*** Begin section ***

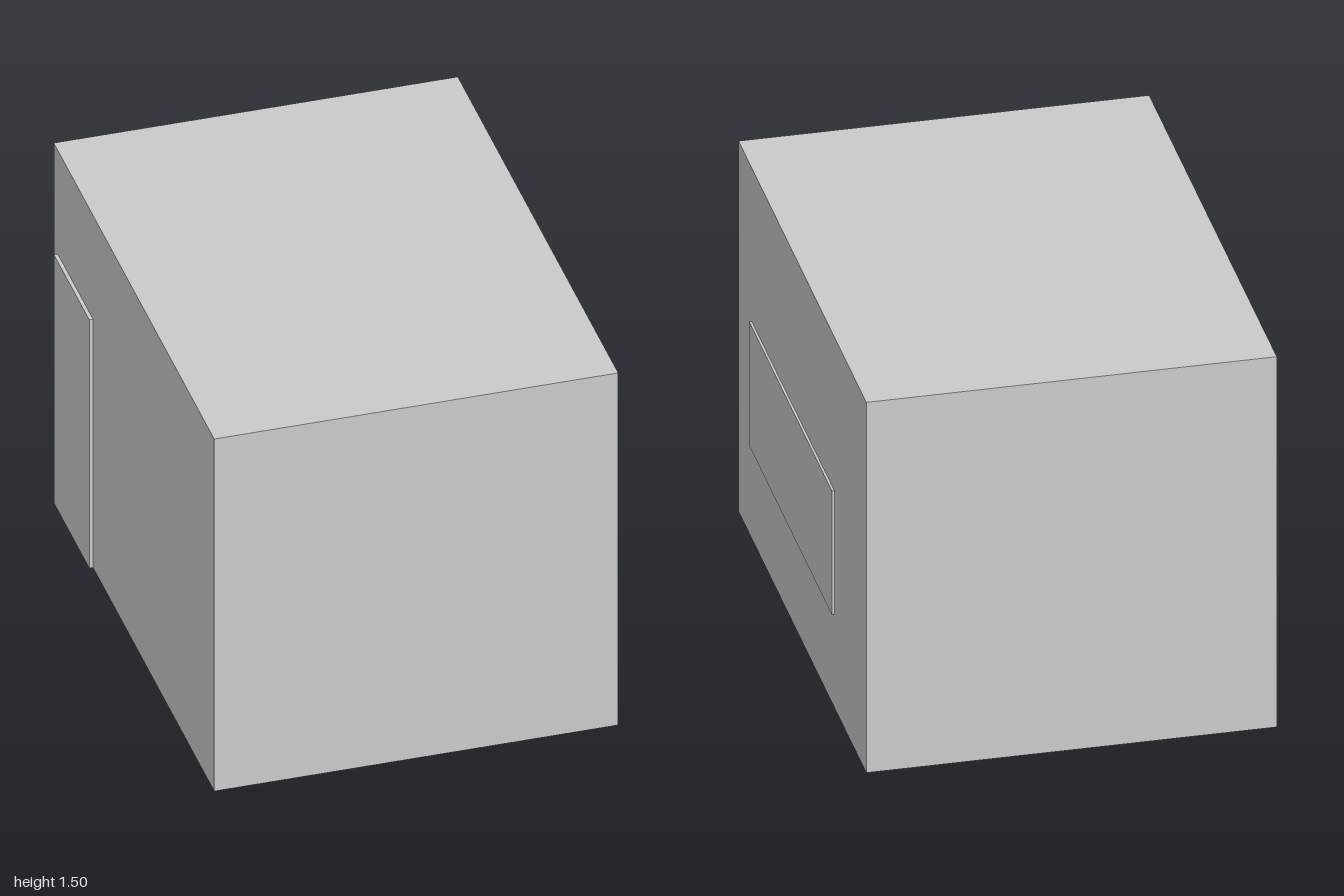
import * as THREE from 'three';

export function createModel() {
  const group = new THREE.Group();
  const material = new THREE.MeshStandardMaterial({ color: 0xcccccc, flatShading: true });

  // Adds a box spanning the given [min, max] ranges
  const addBox = (name, x, y, z) => {
    const mesh = new THREE.Mesh(
      new THREE.BoxGeometry(x[1] - x[0], y[1] - y[0], z[1] - z[0]), material);
    mesh.position.set((x[0] + x[1]) / 2, (y[0] + y[1]) / 2, (z[0] + z[1]) / 2);
    mesh.name = name;
    group.add(mesh);
  };

  // Main block
  addBox('building', [-0.75, 0.75], [0.002, 1.502], [-1, 1]);
  // Wide window panel on the +x wall, sunk slightly into it
  addBox('window', [0.74, 0.759], [0.378, 0.88], [-0.5, 0.795]);
  // Door on the -x wall, near the back corner
  addBox('door', [-0.764, -0.74], [0.002, 1.06], [-0.95, -0.51]);

  group.position.y = -0.002;
  const model = new THREE.Group();
  model.add(group);
  return model;
}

*** End section ***

YOUR TASK: Reproduce every record verbatim, please. Omit the images.

SOLUTION TO THIS PROBLEM:
import * as THREE from 'three';

export function createModel() {
  const group = new THREE.Group();
  const material = new THREE.MeshStandardMaterial({ color: 0xcccccc, flatShading: true });

  // Adds a box spanning the given [min, max] ranges
  const addBox = (name, x, y, z) => {
    const mesh = new THREE.Mesh(
      new THREE.BoxGeometry(x[1] - x[0], y[1] - y[0], z[1] - z[0]), material);
    mesh.position.set((x[0] + x[1]) / 2, (y[0] + y[1]) / 2, (z[0] + z[1]) / 2);
    mesh.name = name;
    group.add(mesh);
  };

  // Main block
  addBox('building', [-0.75, 0.75], [0.002, 1.502], [-1, 1]);
  // Wide window panel on the +x wall, sunk slightly into it
  addBox('window', [0.74, 0.759], [0.378, 0.88], [-0.5, 0.795]);
  // Door on the -x wall, near the back corner
  addBox('door', [-0.764, -0.74], [0.002, 1.06], [-0.95, -0.51]);

  group.position.y = -0.002;
  const model = new THREE.Group();
  model.add(group);
  return model;
}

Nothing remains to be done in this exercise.